What you will do => Go through the entries below. Copy out every line that contains "objects".

════════════════════

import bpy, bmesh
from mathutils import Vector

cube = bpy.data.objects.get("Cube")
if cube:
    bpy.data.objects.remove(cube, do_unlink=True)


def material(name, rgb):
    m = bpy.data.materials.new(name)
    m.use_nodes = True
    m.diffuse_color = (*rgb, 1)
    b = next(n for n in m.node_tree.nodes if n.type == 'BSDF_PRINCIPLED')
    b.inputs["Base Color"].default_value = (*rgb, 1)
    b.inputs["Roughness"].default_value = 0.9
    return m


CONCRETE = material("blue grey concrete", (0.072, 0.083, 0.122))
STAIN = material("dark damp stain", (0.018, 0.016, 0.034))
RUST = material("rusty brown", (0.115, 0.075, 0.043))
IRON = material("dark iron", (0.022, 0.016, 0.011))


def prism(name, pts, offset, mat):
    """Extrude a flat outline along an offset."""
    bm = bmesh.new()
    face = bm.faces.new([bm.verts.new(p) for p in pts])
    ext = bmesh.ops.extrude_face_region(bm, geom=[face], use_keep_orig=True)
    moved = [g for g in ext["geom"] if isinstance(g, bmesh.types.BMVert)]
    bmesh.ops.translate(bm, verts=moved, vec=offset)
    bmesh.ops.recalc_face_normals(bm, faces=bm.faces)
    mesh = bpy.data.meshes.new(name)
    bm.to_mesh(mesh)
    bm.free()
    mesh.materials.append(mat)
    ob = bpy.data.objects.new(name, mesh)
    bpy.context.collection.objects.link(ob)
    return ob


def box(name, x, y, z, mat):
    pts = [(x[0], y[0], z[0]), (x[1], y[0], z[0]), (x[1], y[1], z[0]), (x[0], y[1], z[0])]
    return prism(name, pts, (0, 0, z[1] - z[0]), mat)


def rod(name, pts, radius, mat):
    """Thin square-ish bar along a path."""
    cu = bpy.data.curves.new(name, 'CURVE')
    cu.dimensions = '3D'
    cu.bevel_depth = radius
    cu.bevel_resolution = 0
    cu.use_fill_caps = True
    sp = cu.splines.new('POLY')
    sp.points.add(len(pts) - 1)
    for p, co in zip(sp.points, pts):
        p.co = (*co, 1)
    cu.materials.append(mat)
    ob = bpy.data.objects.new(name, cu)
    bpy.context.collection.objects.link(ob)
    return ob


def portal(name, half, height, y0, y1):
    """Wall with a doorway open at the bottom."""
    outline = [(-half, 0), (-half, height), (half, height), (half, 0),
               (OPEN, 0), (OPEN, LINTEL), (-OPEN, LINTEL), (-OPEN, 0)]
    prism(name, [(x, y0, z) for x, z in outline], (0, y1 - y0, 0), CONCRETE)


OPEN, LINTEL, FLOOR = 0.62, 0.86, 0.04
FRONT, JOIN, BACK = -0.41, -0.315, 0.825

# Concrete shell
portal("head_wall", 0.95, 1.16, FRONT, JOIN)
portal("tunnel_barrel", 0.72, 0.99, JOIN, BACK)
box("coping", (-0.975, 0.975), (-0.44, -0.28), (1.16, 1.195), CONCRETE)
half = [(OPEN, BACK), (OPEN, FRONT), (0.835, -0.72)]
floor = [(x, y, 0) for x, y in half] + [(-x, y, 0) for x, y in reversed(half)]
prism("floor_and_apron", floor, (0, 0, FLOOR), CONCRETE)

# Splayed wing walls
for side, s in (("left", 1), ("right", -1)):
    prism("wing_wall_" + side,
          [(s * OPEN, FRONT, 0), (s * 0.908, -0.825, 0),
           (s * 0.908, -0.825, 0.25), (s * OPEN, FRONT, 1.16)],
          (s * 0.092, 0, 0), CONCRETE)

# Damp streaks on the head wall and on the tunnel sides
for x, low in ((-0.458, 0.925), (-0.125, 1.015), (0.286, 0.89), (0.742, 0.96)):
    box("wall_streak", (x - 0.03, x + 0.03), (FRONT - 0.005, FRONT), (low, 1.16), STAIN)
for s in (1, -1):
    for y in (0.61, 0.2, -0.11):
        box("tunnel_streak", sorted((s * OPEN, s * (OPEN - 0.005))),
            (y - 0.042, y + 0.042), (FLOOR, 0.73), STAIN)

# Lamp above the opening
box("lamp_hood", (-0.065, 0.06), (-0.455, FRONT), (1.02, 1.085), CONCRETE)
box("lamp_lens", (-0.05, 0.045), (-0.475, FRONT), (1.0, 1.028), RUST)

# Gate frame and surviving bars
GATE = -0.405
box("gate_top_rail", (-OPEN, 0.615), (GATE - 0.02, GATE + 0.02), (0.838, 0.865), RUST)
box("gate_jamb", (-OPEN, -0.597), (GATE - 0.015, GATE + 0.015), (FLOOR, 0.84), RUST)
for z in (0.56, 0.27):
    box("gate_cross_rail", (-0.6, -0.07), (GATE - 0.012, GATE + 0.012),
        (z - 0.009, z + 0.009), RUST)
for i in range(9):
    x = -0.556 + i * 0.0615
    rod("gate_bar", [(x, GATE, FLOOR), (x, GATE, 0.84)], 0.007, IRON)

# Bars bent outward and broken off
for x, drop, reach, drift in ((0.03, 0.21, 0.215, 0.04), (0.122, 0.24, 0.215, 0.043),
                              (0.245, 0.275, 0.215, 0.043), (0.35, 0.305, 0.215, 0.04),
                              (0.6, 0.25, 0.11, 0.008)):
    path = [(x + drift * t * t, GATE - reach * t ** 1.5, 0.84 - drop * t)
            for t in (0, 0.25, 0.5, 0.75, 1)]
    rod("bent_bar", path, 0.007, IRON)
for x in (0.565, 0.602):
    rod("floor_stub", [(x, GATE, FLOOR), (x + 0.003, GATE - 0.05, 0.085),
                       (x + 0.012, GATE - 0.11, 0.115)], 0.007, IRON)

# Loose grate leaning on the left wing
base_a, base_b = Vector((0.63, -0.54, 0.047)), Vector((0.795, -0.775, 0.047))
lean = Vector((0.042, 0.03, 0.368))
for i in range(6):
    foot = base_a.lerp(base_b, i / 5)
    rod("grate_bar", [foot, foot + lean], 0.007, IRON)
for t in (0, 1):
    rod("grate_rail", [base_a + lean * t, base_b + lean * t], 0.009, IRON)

════════════════════

Problem solution =>
cube = bpy.data.objects.get("Cube")
    bpy.data.objects.remove(cube, do_unlink=True)
    ob = bpy.data.objects.new(name, mesh)
    bpy.context.collection.objects.link(ob)
    ob = bpy.data.objects.new(name, cu)
    bpy.context.collection.objects.link(ob)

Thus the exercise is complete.